Student stress is very real and can be difficult to overcome.

Once you’ve got past the early issues of managing money, paying bills, studying, living, and existing on a relatively human level, the stress associated with building the foundation of your life builds until it reaches a high point before and during your final exams.

This is made particularly difficult by the headlines that either call into question the sense of getting a degree in the first place, or tell you you can't succeed without one.


So how do you cope?

Pressure is good for you. Feeling the pressure to perform and excel is what motivates you to work hard and do your best. When there’s too much pressure, the pressure becomes stress, and that can have a negative impact on your life and the quality of work you produce.


The most common signs that the pressure has become stress are:

  • Irritability
  • Sleep problems

If left for too long, too much stress can lead to more complicated, longer term problems:

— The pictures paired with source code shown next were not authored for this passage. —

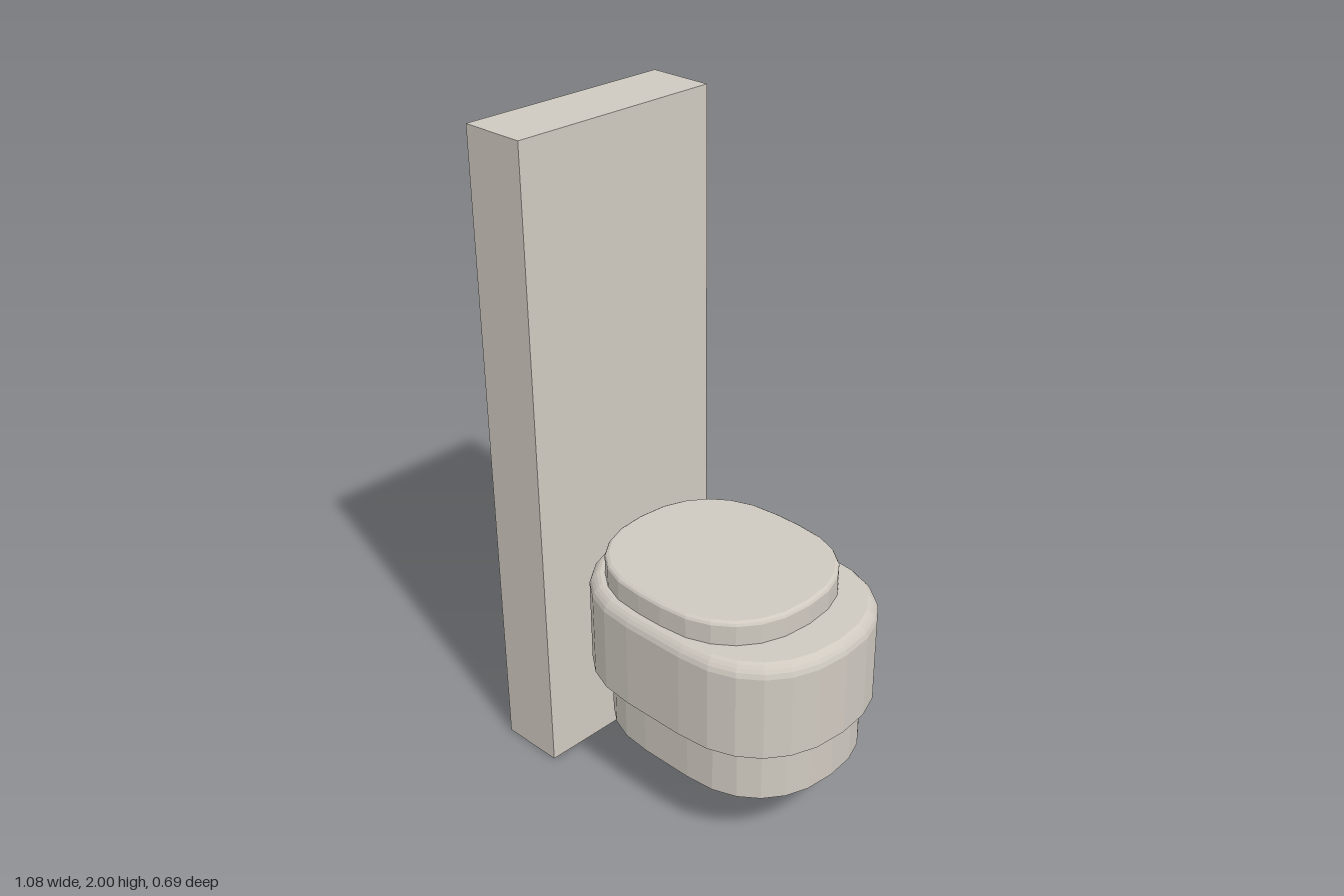
import * as THREE from 'three';

const ARC = 12; // facets along each rounded end

// Rounded-oval ring: soft superelliptic ends joined by straight sides
function ovalRing(x0, x1, halfZ, inset, y) {
  const r = halfZ - inset, cl = x0 + halfZ, cr = x1 - halfZ;
  const soft = v => Math.sign(v) * Math.pow(Math.abs(v), 2 / 2.3);
  const ring = [];
  for (let end = 0; end < 2; end++) {
    for (let i = 0; i <= ARC; i++) {
      const a = -Math.PI / 2 + Math.PI * (end + i / ARC);
      const c = Math.abs(Math.cos(a)) < 1e-9 ? 0 : Math.cos(a);
      const s = Math.abs(Math.sin(a)) < 1e-9 ? 0 : Math.sin(a);
      ring.push([(end ? cl : cr) + r * soft(c), y, r * soft(s)]);
    }
  }
  return ring;
}

// Closed solid through oval rings; profile holds [inset, y] from bottom to top
function ovalSolid(x0, x1, halfZ, profile) {
  const rings = profile.map(([inset, y]) => ovalRing(x0, x1, halfZ, inset, y));
  const n = rings[0].length, pos = [];
  const tri = (a, b, c) => pos.push(...a, ...b, ...c);
  for (let k = 0; k < rings.length - 1; k++) {
    for (let i = 0; i < n; i++) {
      const j = (i + 1) % n, lo = rings[k], hi = rings[k + 1];
      tri(lo[i], hi[i], hi[j]);
      tri(lo[i], hi[j], lo[j]);
    }
  }
  const cx = (x0 + x1) / 2, bottom = rings[0], top = rings[rings.length - 1];
  for (let i = 0; i < n; i++) {
    const j = (i + 1) % n;
    tri([cx, bottom[0][1], 0], bottom[i], bottom[j]);
    tri([cx, top[0][1], 0], top[j], top[i]);
  }
  const geo = new THREE.BufferGeometry();
  geo.setAttribute('position', new THREE.Float32BufferAttribute(pos, 3));
  geo.computeVertexNormals();
  return geo;
}

export function createModel() {
  const model = new THREE.Group();
  const ceramic = new THREE.MeshStandardMaterial({ name: 'warm grey', color: 0xcfc9c0 });
  const brass = new THREE.MeshStandardMaterial({ name: 'pale brass', color: 0xd2c298 });
  const add = (name, geo, mat, x = 0, y = 0, z = 0) => {
    const mesh = new THREE.Mesh(geo, mat);
    mesh.name = name;
    mesh.position.set(x, y, z);
    model.add(mesh);
  };

  // Upright wall panel with a small plate on its back
  add('wallPanel', new THREE.BoxGeometry(0.207, 2, 0.692), ceramic, -0.4305, 1, 0);
  add('backPlate', new THREE.BoxGeometry(0.009, 0.137, 0.258), brass, -0.5385, 1.602, 0);

  // Wall-hung bowl: narrow base, wide body with rounded rim, raised lid
  add('bowlBase', ovalSolid(-0.258, 0.504, 0.295, [[0, 0.21], [0, 0.386]]), ceramic);
  add('bowlBody', ovalSolid(-0.326, 0.54, 0.33, [
    [0, 0.386], [0, 0.655], [0.005, 0.67], [0.012, 0.68], [0.02, 0.688], [0.03, 0.693],
  ]), ceramic);
  add('lid', ovalSolid(-0.275, 0.402, 0.296, [
    [0, 0.69], [0, 0.755], [0.004, 0.762], [0.012, 0.767],
  ]), ceramic);
  return model;
}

  • Anxiety
  • Dry mouth
  • Nausea
  • Unsettled stomach
  • Heart palpitations
  • Sweating
  • Breathing difficulties
  • Depression

babylon therapist Jayne Cookson tells you everything you need to know about Anxiety on our Therapy page. Read more.


There’s lots you can do to cope with stress:

  • Work out what’s making you anxious and come up with a definitive plan of how to address your stress factors.
  • Work on your lifestyle. One of the most important lessons in life is how to work hard and look after yourself at the same time. Many people never get this balance right, and the key areas to work on are your diet, sleep, exercise, work, alcohol consumption, and social activities.
  • Don’t worry about the future too much. Here’s where it gets tricky: you need to worry enough to try, and not worry enough that your worrying causes you stress… if you work out how to do this, let us know!
  • If your work is piling up while you watch Netflix (or whatever you do to relax) and the anxiety of your work is getting worse with every episode, try completing tasks between episodes. One episode to one task, then one episode to two tasks, and so on. Working hard for long periods takes practice and training, and it’s not easy to just ‘do’.
  • Learn how to relax. Try breathing exercises and listen to calming music. Seriously, it helps. Also have a quiet ‘release’ activity you can do if you feel your brain getting too busy. The best release activities are art and craft based, so draw or stitch your way to calm.
  • If you’re having personal problems, talk to a friend, family member, or tutor about it. If your university has a counselling service, apply. If your university counselling service is over-subscribed (as they often are) babylon therapists are available in days and can talk to you straight from your phone.

If you would like to know how to incorporate exercise into your Netflix regime, read The Exercises You Can Do While Watching the TV.


Stress and Sleep:

Constantly staring at the blue-light of your computer screen can affect your sleep. The theory is that the blue LED lights used to view computer and phone screens blocks the sleep hormone Melatonin from being produced, meaning that it takes longer to fall asleep. The best way to maximise your chances of getting a good nights sleep is to sort out your sleep hygiene:

  • Don’t drink caffeine for at least four hours before you go to bed
  • Avoid drinking alcohol or smoking before you go to bed
  • Aim to use thick blinds or curtains, or wear an eye mask if light from outside your room disturbs you
  • Wear earplugs if noise is a problem

For more information about how to optimise your sleep, see our blog; Dr. Raghoonanan’s Top 8 Sleep Tips